Work task: Exactly the lines from the one with "x0 = -1 + i * .085" to the end of the data below should be set down, and no others.

Extracted records:
==============================

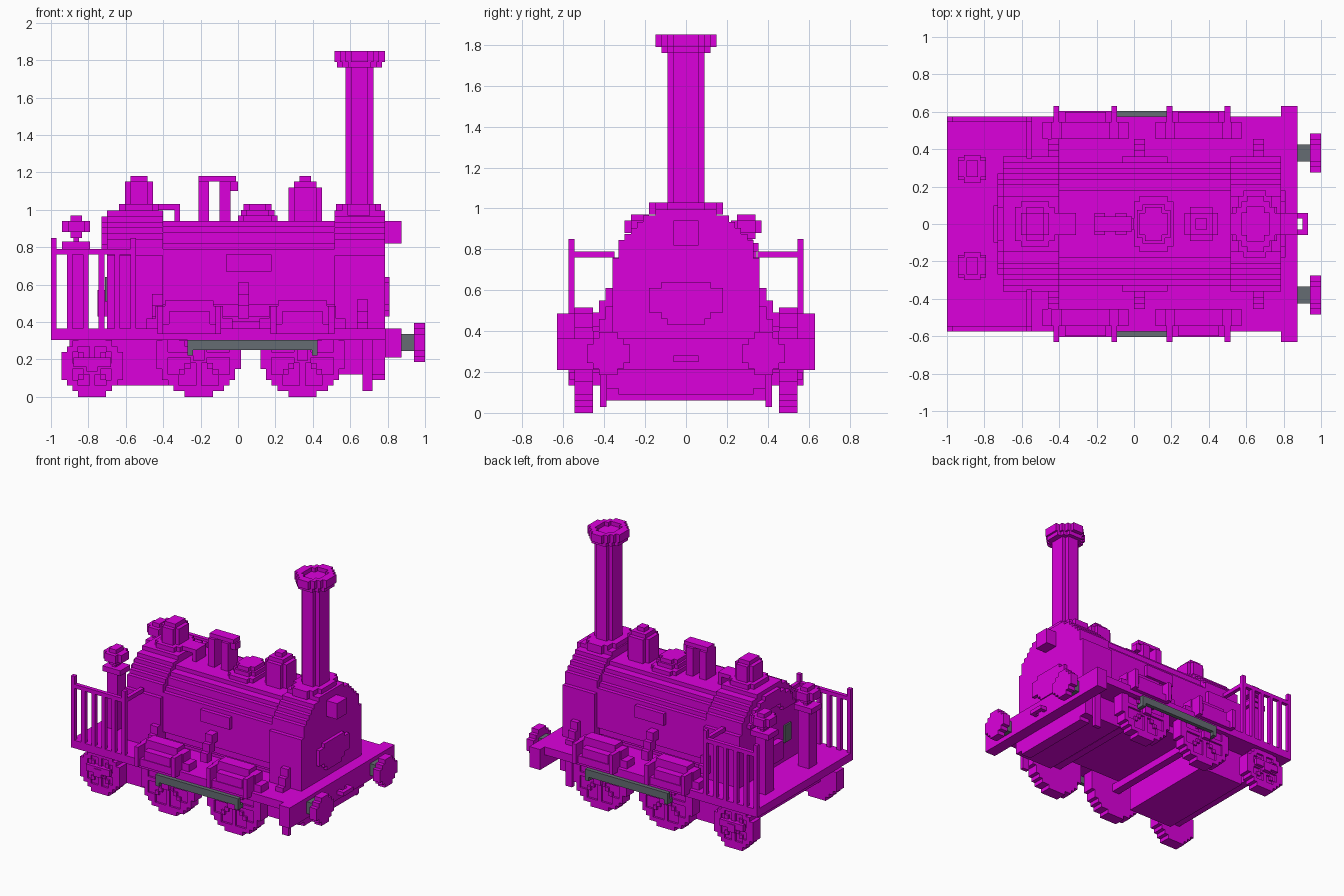
import bpy, bmesh, math
from mathutils import Vector

cube = bpy.data.objects.get("Cube")
if cube:
    bpy.data.objects.remove(cube, do_unlink=True)

V = 0.03  # block size


def material(name, rgb):
    m = bpy.data.materials.new(name)
    m.use_nodes = True
    m.diffuse_color = (*rgb, 1)
    bsdf = next(n for n in m.node_tree.nodes if n.type == 'BSDF_PRINCIPLED')
    bsdf.inputs["Base Color"].default_value = (*rgb, 1)
    return m


MAGENTA = material("magenta", (0.72, 0.0, 0.72))
GREY = material("slate_grey", (0.13, 0.15, 0.17))


def finish(name, bm, mat):
    bmesh.ops.recalc_face_normals(bm, faces=bm.faces[:])
    me = bpy.data.meshes.new(name)
    bm.to_mesh(me)
    bm.free()
    me.materials.append(mat)
    ob = bpy.data.objects.new(name, me)
    bpy.context.collection.objects.link(ob)


def box(name, x, y, z, mat=MAGENTA):
    """Box from (low, high) pairs."""
    bm = bmesh.new()
    bmesh.ops.create_cube(bm, size=1)
    for v in bm.verts:
        v.co = Vector([(r[0] + r[1]) / 2 + c * abs(r[1] - r[0])
                       for c, r in zip(v.co, (x, y, z))])
    finish(name, bm, mat)


def slab(name, axis, depth, centre, n, test):
    """Stepped plate: every block of an n-sized grid that passes the test, extruded along axis."""
    na, nb = n
    bm = bmesh.new()

    def place(a, b):
        co = [centre[0] + a * V, centre[1] + b * V]
        co.insert(axis, depth[0])
        return co
    for i in range(na):
        for j in range(nb):
            a, b = i - na / 2, j - nb / 2
            if test((a + .5) * V, (b + .5) * V):
                bm.faces.new([bm.verts.new(place(a + p, b + q))
                              for p, q in ((0, 0), (1, 0), (1, 1), (0, 1))])
    bmesh.ops.remove_doubles(bm, verts=bm.verts[:], dist=V / 10)
    res = bmesh.ops.extrude_face_region(bm, geom=bm.faces[:], use_keep_orig=True)
    off = Vector((0, 0, 0))
    off[axis] = depth[1] - depth[0]
    bmesh.ops.translate(bm, vec=off, verts=[g for g in res["geom"] if isinstance(g, bmesh.types.BMVert)])
    finish(name, bm, MAGENTA)


def disc(name, axis, depth, centre, n):
    slab(name, axis, depth, centre, (n, n), lambda a, b: math.hypot(a, b) < n * V / 2)


def arch(r, zc, mid):
    """Round-topped barrel section around zc, straight sides below."""
    return lambda y, z: abs(y) < r and (z + mid < zc or math.hypot(y, z + mid - zc) < r)


# Footplate, frame and buffer beam
box("footplate", (-1, .785), (-.575, .575), (.305, .365))
box("buffer_beam", (.785, .875), (-.63, .63), (.21, .365))
box("frame", (-.9, .785), (-.39, .39), (.25, .306))
box("ashpan", (-.68, -.30), (-.40, .40), (.06, .305))
box("front_underframe", (.46, .785), (-.39, .39), (.12, .305))
box("front_underframe_base", (.70, .785), (-.33, .33), (.09, .12))

# Firebox, boiler and smokebox
slab("firebox", 0, (-.70, -.40), (0, .68), (24, 21), arch(.365, .65, .68))
slab("firebox_back_rim", 0, (-.73, -.70), (0, .68), (24, 21),
     lambda y, z: z > .1 and .20 < math.hypot(y, z + .03) < .31)
slab("smokebox", 0, (.515, .785), (0, .68), (24, 21), arch(.365, .65, .68))
slab("boiler", 0, (-.40, .515), (0, .655), (22, 19),
     lambda y, z: abs(y) < .33 and math.hypot(y, z + .02) < .345)
box("boiler_saddle", (-.4, .515), (-.24, .24), (.365, .45))
slab("smokebox_door", 0, (.785, .81), (0, .535), (12, 7),
     lambda y, z: abs(y) < (.12 if z > .075 else .18 if z > -.045 else .18 + (z + .03) * 1.7))
box("front_lamp", (.785, .875), (-.06, .06), (.82, .94))
box("fire_door", (-.75, -.70), (-.10, .10), (.43, .57))
box("backhead_gauge", (-.712, -.70), (-.25, -.17), (.51, .64), GREY)

# Chimney with a hollow flared cap
slab("chimney_base", 2, (.97, 1.03), (.645, 0), (8, 12), lambda a, b: math.hypot(a, b * .7) < .125)
slab("chimney", 2, (1.0, 1.76), (.65, 0), (5, 6), lambda a, b: abs(a) + abs(b) < .125)
disc("chimney_collar", 2, (1.76, 1.79), (.65, 0), 8)
slab("chimney_cap", 2, (1.79, 1.82), (.65, 0), (9, 10), lambda a, b: abs(a) + abs(b) < .19)
slab("chimney_rim", 2, (1.82, 1.85), (.65, 0), (9, 10),
     lambda a, b: abs(a) + abs(b) < .19 and math.hypot(a, b) > .09)

# Domes along the top: name, centre x, then (blocks along, blocks across, bottom, top) tiers
for name, cx, tiers in (
        ("steam_dome", -.53, ((7, 8, .97, 1.03), (5, 6, 1.03, 1.15), (3, 4, 1.15, 1.18))),
        ("filler_dome", .105, ((7, 10, .91, .97), (6, 7, .97, 1.0), (5, 6, 1.0, 1.03))),
        ("sand_dome", .36, ((6, 6, .91, 1.12), (4, 4, 1.12, 1.15), (2, 2, 1.15, 1.18)))):
    for i, (nx, ny, z0, z1) in enumerate(tiers):
        slab(f"{name}_{i + 1}", 2, (z0, z1), (cx, 0), (nx, ny),
             lambda a, b, nx=nx, ny=ny: math.hypot(a / nx, b / ny) < .5 * V + .002)

# Steam pipe and safety valve
box("steam_pipe", (-.46, -.31), (-.06, .06), (1.0, 1.03))
box("steam_pipe_leg", (-.34, -.31), (-.06, .06), (.93, 1.0))
box("valve_post", (-.21, -.155), (-.06, .06), (.93, 1.15))
box("valve_lever", (-.21, -.01), (-.04, .04), (1.15, 1.18))
box("valve_column", (-.10, -.04), (-.06, .06), (.93, 1.15))
box("valve_spring", (-.10, 0), (-.03, .03), (1.10, 1.15))

# Coupling ring
for s in (-1, 1):
    box(f"coupling_side_{s}", (.875, .93), sorted((s * .03, s * .06)), (.25, .28))
box("coupling_end", (.90, .93), (-.03, .03), (.25, .28))

# Rear columns with knobs
for label, cy in (("front", -.225), ("back", .295)):
    box(f"{label}_column", (-.91, -.82), (cy - .05, cy + .05), (.365, .79))
    box(f"{label}_column_top", (-.94, -.79), (cy - .06, cy + .06), (.79, .83))
    box(f"{label}_column_neck", (-.88, -.85), (cy - .03, cy + .03), (.83, .88))
    disc(f"{label}_column_knob", 1, (cy - .045, cy + .045), (-.865, .91), 4)
    disc(f"{label}_column_knob_plate", 2, (.88, .94), (-.865, cy), 5)

# Everything that repeats on both flanks
for s, side in ((-1, "front"), (1, "back")):
    def ys(a, b):
        return sorted((s * a, s * b))

    # Wheels with rim, shallow web, spokes and hub
    for wname, cx, n in (("trailing", -.78, 11), ("driving", -.21, 15), ("leading", .345, 15)):
        r = n * V / 2
        tag = f"{side}_{wname}_wheel"
        disc(tag + "_web", 1, ys(.455, .53), (cx, r), n)
        slab(tag + "_spokes", 1, ys(.53, .545), (cx, r), (n, n),
             lambda a, b, r=r: math.hypot(a, b) < r and (
                 math.hypot(a, b) > r - .045 or math.hypot(a, b) < .06
                 or min(abs(a), abs(b), abs(abs(a) - abs(b))) < .014))
        box(tag + "_hub", (cx - .03, cx + .03), ys(.545, .575), (r - .03, r + .03))
        box(tag + "_axle", (cx - .03, cx + .03), ys(0, .455), (r - .03, r + .03))
    box(f"{side}_axle_box", (-.88, -.68), ys(.545, .57), (.16, .21))

    # Coupling rod
    box(f"{side}_coupling_rod", (-.27, .425), ys(.575, .605), (.25, .305), GREY)
    for px in (-.255, .41):
        box(f"{side}_rod_pin_{px}", (px - .015, px + .015), ys(.545, .605), (.22, .25), GREY)

    # Leaf springs over the driven wheels
    for k, cx in enumerate((-.26, .345)):
        tag = f"{side}_spring_{k + 1}"
        for i, (w, y0, y1, z0, z1) in enumerate((
                (.23, .455, .545, .365, .42), (.18, .455, .545, .42, .485),
                (.13, .455, .545, .485, .515), (.11, .545, .60, .39, .455))):
            box(f"{tag}_leaf_{i + 1}", (cx - w, cx + w), ys(y0, y1), (z0, z1))
        box(tag + "_base", (cx - .155, cx + .155), ys(.545, .605), (.335, .39))
        for e in (-1, 1):
            px = cx + e * .155
            box(f"{tag}_post_{e}", (px - .015, px + .015), ys(.545, .63), (.335, .485))

    # Stepped brackets from the barrel down to the footplate
    for k, (cx, top) in enumerate(((-.43, .55), (.03, .61), (.665, .52))):
        for i in range(3):
            z1 = top - i * .06
            box(f"{side}_bracket_{k + 1}_{i + 1}", (cx - .03, cx + .03),
                ys(.325 + i * .035, .395 + i * .03), (z1 - .07, z1))
    box(f"{side}_smokebox_bracket_foot", (.635, .695), ys(.36, .455), (.365, .40))

    # Barrel side plate
    box(f"{side}_side_plate", (-.065, .18), ys(.32, .36), (.67, .76))

    # Railing beside the rear platform
    box(f"{side}_rail", (-1, -.545), ys(.545, .575), (.76, .79))
    box(f"{side}_cross_rail", (-.575, -.545), ys(.35, .545), (.76, .79))
    for i in range(6):
        x0 = -1 + i * .085
        box(f"{side}_baluster_{i + 1}", (x0, x0 + V), ys(.545, .575), (.365, .85 if i in (0, 5) else .76))

    # Guard irons under the front
    box(f"{side}_guard_iron", (.665, .72), ys(.39, .42), (.03, .305))

    # Buffers
    cy = s * .38
    box(f"{side}_buffer_shank", (.875, .94), (cy - .045, cy + .045), (.245, .335), GREY)
    disc(f"{side}_buffer_head", 0, (.94, 1.0), (cy, .29), 7)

==============================

Solution to the problem:
        x0 = -1 + i * .085
        box(f"{side}_baluster_{i + 1}", (x0, x0 + V), ys(.545, .575), (.365, .85 if i in (0, 5) else .76))

    # Guard irons under the front
    box(f"{side}_guard_iron", (.665, .72), ys(.39, .42), (.03, .305))

    # Buffers
    cy = s * .38
    box(f"{side}_buffer_shank", (.875, .94), (cy - .045, cy + .045), (.245, .335), GREY)
    disc(f"{side}_buffer_head", 0, (.94, 1.0), (cy, .29), 7)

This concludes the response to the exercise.